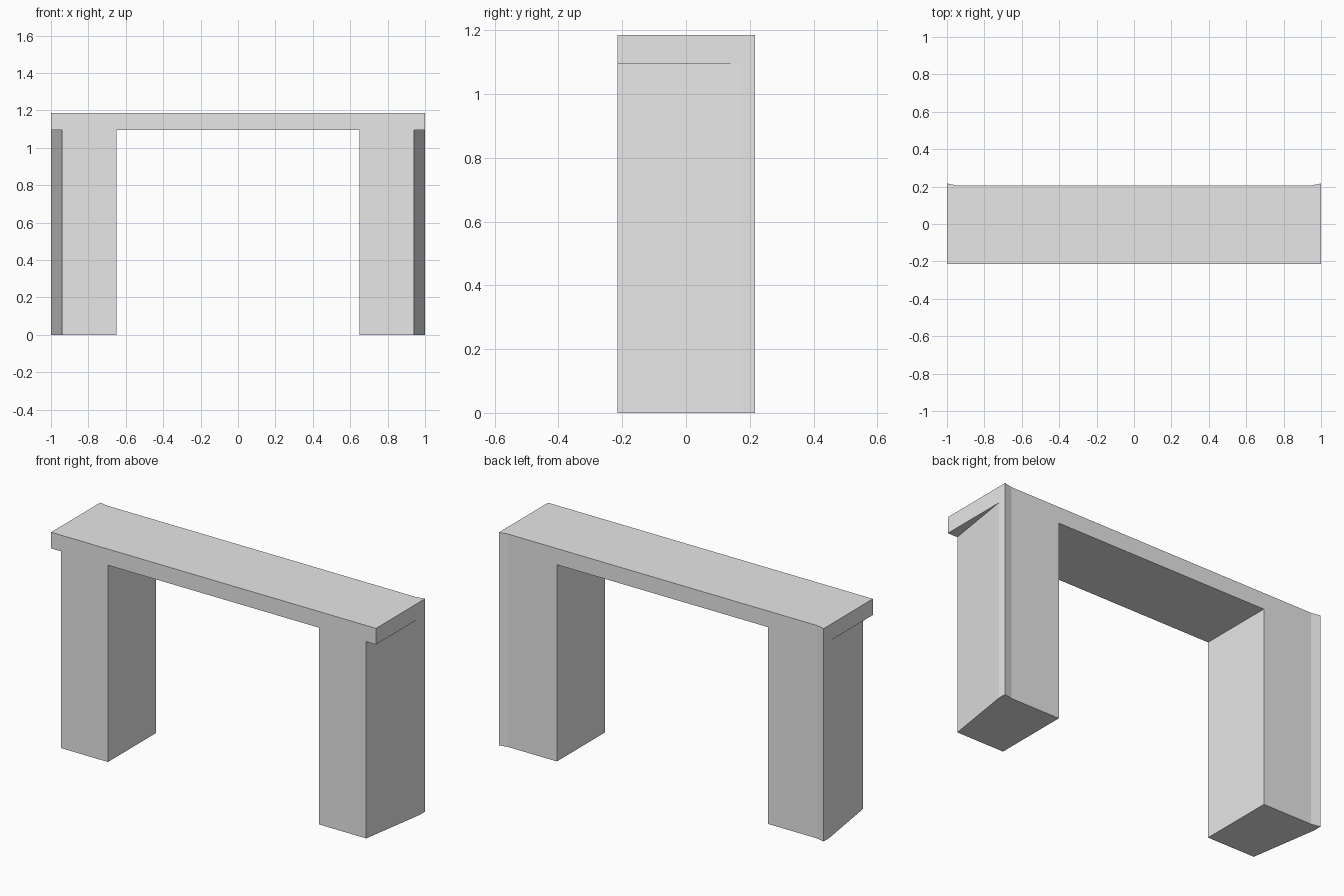
import bpy, bmesh

# Remove the default object
cube = bpy.data.objects.get("Cube")
if cube:
    bpy.data.objects.remove(cube, do_unlink=True)

HEIGHT, UNDERSIDE = 1.185, 1.095
FRONT, BACK, FLARE = -0.215, 0.207, 0.217

grey = bpy.data.materials.new("light_grey")
grey.use_nodes = True
grey.diffuse_color = (0.8, 0.8, 0.8, 1)
grey.node_tree.nodes["Principled BSDF"].inputs["Base Color"].default_value = (0.8, 0.8, 0.8, 1)


def prism(name, outline, z0, z1):
    """Extrude a plan outline from z0 up to z1."""
    bm = bmesh.new()
    face = bm.faces.new([bm.verts.new((x, y, z0)) for x, y in outline])
    top = bmesh.ops.extrude_face_region(bm, geom=[face])["geom"]
    verts = [v for v in top if isinstance(v, bmesh.types.BMVert)]
    bmesh.ops.translate(bm, verts=verts, vec=(0, 0, z1 - z0))
    bmesh.ops.recalc_face_normals(bm, faces=bm.faces)
    mesh = bpy.data.meshes.new(name)
    bm.to_mesh(mesh)
    bm.free()
    mesh.materials.append(grey)
    obj = bpy.data.objects.new(name, mesh)
    bpy.context.collection.objects.link(obj)
    return obj


# Full block with a straight front and flared back corners
right_half = [(-0.95, BACK), (-1, FLARE), (-1, FRONT)]
left_half = [(-x, y) for x, y in reversed(right_half)]
arch = prism("arch_frame", right_half + left_half, 0, HEIGHT)

# Opening between the legs, and the tapered outer sides below the top slab
cutters = [prism("opening_cutter",
                 [(-0.65, -0.5), (0.65, -0.5), (0.65, 0.5), (-0.65, 0.5)],
                 -0.2, UNDERSIDE)]
for side in (-1, 1):
    taper = [(0.925, -0.311), (1.2, -0.311), (1.2, 0.27), (1.0156, 0.27)]
    cutters.append(prism("taper_cutter", [(side * x, y) for x, y in taper], -0.2, UNDERSIDE))

for cutter in cutters:
    cutter.hide_render = True
    cut = arch.modifiers.new(cutter.name, 'BOOLEAN')
    cut.operation = 'DIFFERENCE'
    cut.solver = 'EXACT'
    cut.object = cutter

# Bake the cuts and drop the cutters
bpy.context.view_layer.update()
evaluated = arch.evaluated_get(bpy.context.evaluated_depsgraph_get())
final = bpy.data.meshes.new_from_object(evaluated)
arch.modifiers.clear()
arch.data = final
for cutter in cutters:
    bpy.data.objects.remove(cutter, do_unlink=True)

> [What is needed]: Your answer should hold exactly the lines from the one containing "final = bpy.data.meshes.new_from_object(evaluated)" to the last line of the data, both included, and no others.

> [Answer to the problem]:
final = bpy.data.meshes.new_from_object(evaluated)
arch.modifiers.clear()
arch.data = final
for cutter in cutters:
    bpy.data.objects.remove(cutter, do_unlink=True)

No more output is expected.